The Beckman Institute is pleased to welcome Gabriele Gratton, a professor of psychology, and Mariana Kersh, an associate professor of mechanical science and engineering, as co-chairs of the Intelligent Systems and Integrative Imaging research themes, respectively.
The Intelligent Systems research theme houses scientists studying cognition, language, memory, vision, decision making, and aging — from the cellular level all the way to the brain and systems level.
Among a variety of research interests, Gratton studies the cognitive control of attention, which involves understanding individuals’ ability to direct their attention and process information in different contexts. His research elucidates the daily processes that our brain performs — processes we often take for granted despite not knowing whether they are performed successfully. Understanding these processes is central to understanding the complex inner machinations of the human brain, which can help further biological research as well as areas like artificial intelligence.
“There are multiple roles I have to fulfill as a co-chair, prime among them being that all the needs of the individual groups working under this research theme are met. I also serve as an adviser to the Beckman director,” Gratton said.
Gratton will co-chair the Intelligent Systems research theme alongside Aron Barbey, a professor of psychology. As he steps into this role, Gratton aims to facilitate smooth collaboration between the theme’s various working groups, inspiring the next generation of intelligent machines.
Kersh, who was named co-chair of the Integrative Imaging research theme, directs the Tissue Biomechanics Laboratory housed in the Department of Mechanical Science and Engineering. She is also a Carle Illinois Health Innovation Professor.

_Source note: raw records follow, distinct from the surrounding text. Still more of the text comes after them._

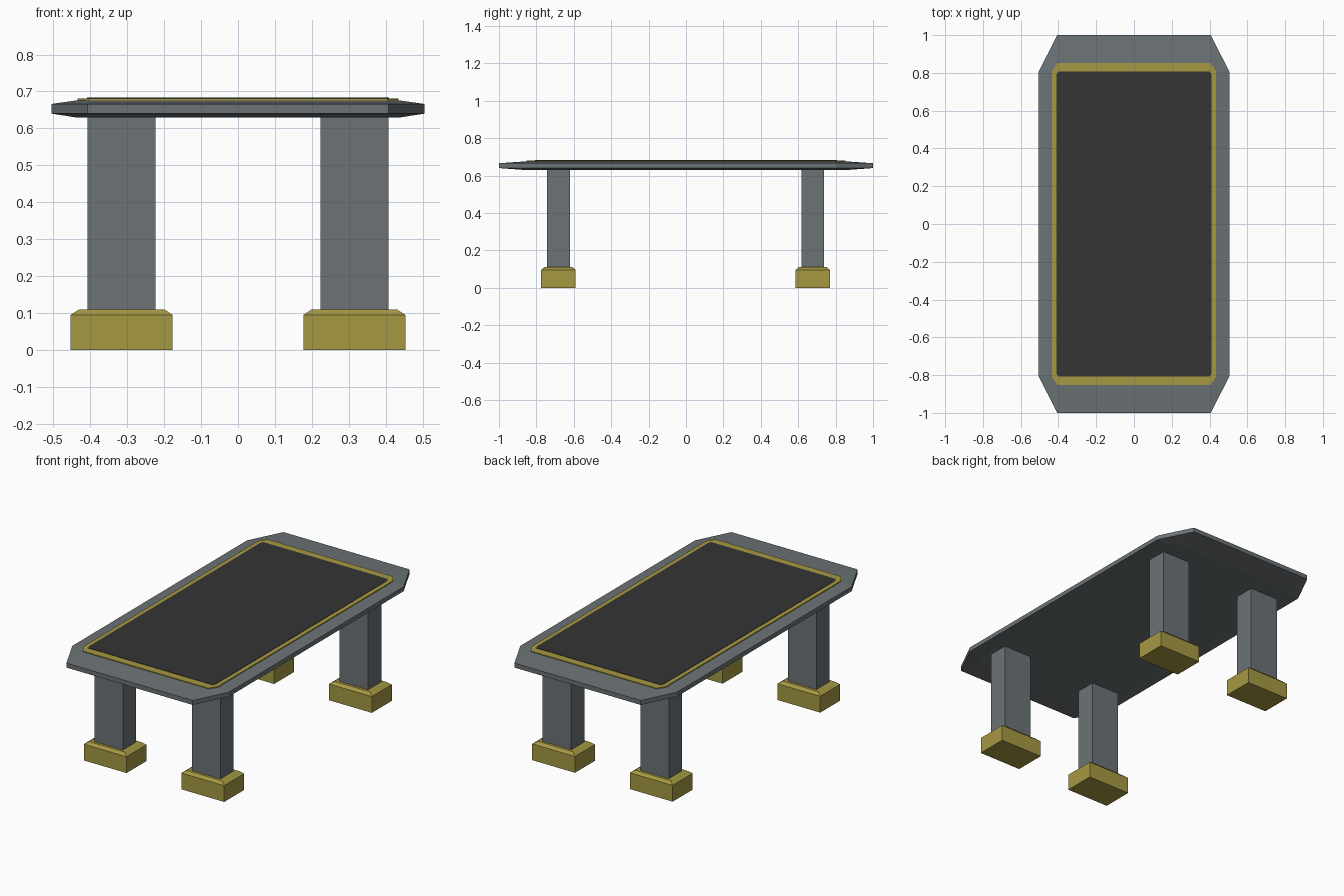
import bpy, bmesh

if "Cube" in bpy.data.objects:
    bpy.data.objects.remove(bpy.data.objects["Cube"])


def material(name, rgb):
    m = bpy.data.materials.new(name)
    m.diffuse_color = (*rgb, 1)
    m.use_nodes = True
    m.node_tree.nodes["Principled BSDF"].inputs["Base Color"].default_value = m.diffuse_color
    return m


GREY = material("slate grey", (0.15, 0.17, 0.18))
GOLD = material("dull gold", (0.38, 0.315, 0.055))
DARK = material("charcoal", (0.035, 0.035, 0.035))


def outline(x, y, cx, cy):
    """Rectangle with cut corners, counter-clockwise."""
    return [(x, -y + cy), (x, y - cy), (x - cx, y), (-x + cx, y),
            (-x, y - cy), (-x, -y + cy), (-x + cx, -y), (x - cx, -y)]


def rect(x, y):
    return [(x, -y), (x, y), (-x, y), (-x, -y)]


def loft(name, layers, mat, loc=(0, 0, 0)):
    """Skin a stack of (outline, z) layers and cap both ends."""
    bm = bmesh.new()
    rings = [[bm.verts.new((px, py, z)) for px, py in pts] for pts, z in layers]
    for a, b in zip(rings, rings[1:]):
        n = len(a)
        for i in range(n):
            j = (i + 1) % n
            bm.faces.new((a[i], a[j], b[j], b[i]))
    bm.faces.new(rings[0][::-1])
    bm.faces.new(rings[-1])
    bmesh.ops.recalc_face_normals(bm, faces=bm.faces)
    me = bpy.data.meshes.new(name)
    bm.to_mesh(me)
    bm.free()
    me.materials.append(mat)
    ob = bpy.data.objects.new(name, me)
    ob.location = loc
    bpy.context.collection.objects.link(ob)
    return ob


# Table top: octagonal slab, thinner at its rim
rim = outline(0.505, 1.0, 0.098, 0.195)
inner = outline(0.435, 0.852, 0.03, 0.045)
loft("table_top", [(inner, 0.629), (rim, 0.64), (rim, 0.666), (inner, 0.676)], GREY)

# Gold border and dark panel on top
loft("border", [(inner, 0.670), (inner, 0.681)], GOLD)
panel = outline(0.409, 0.807, 0.01, 0.012)
loft("top_panel", [(panel, 0.672), (panel, 0.683)], DARK)

# Four legs with chamfered feet
for side, sx in (("left", -1), ("right", 1)):
    for end, y in (("front", -0.682), ("back", 0.678)):
        loc = (sx * 0.315, y, 0)
        leg = rect(0.092, 0.061)
        loft(f"{end}_{side}_leg", [(leg, 0.10), (leg, 0.632)], GREY, loc)
        foot, lip = rect(0.138, 0.092), rect(0.115, 0.076)
        loft(f"{end}_{side}_foot", [(foot, 0), (foot, 0.095), (lip, 0.11)], GOLD, loc)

Using advanced imaging technology, Kersh is interested in understanding the structural and mechanical properties of musculoskeletal tissues in the body, ultimately aiming to improve the treatment of bone and joint diseases like osteoporosis and osteoarthritis.
As she co-chairs the Integrative Imaging theme alongside Wawrzyniec Dobrucki, an associate professor of bioengineering, Kersh will press into the theme’s culture of interdisciplinary collaboration.
“The [Integrative Imaging] theme is an excellent platform for integrating people across disciplines to collaborate and make use of different imaging techniques. This spans from different imaging methods as well as the post-processing of images using computational methods,” she said. “The beauty of this theme is that it truly integrates imaging across platforms, modalities, applications, and what we actually image across multiple length scales.
"Imaging these widely different things requires the expertise of different people and this theme does a great job of bring such people together and fostering collaboration.”
With an interest in biomechanics, Kersh seeks to understand how diseases can change the physical properties of materials. This involves using different imaging techniques.
“As co-chair, I see my job as a facilitator of the networking required to bring different groups together under this umbrella of Integrative Imaging. My job will be to ensure that we have a cohesive unit of people under this umbrella that are working together to advance our areas of science,” Kersh said.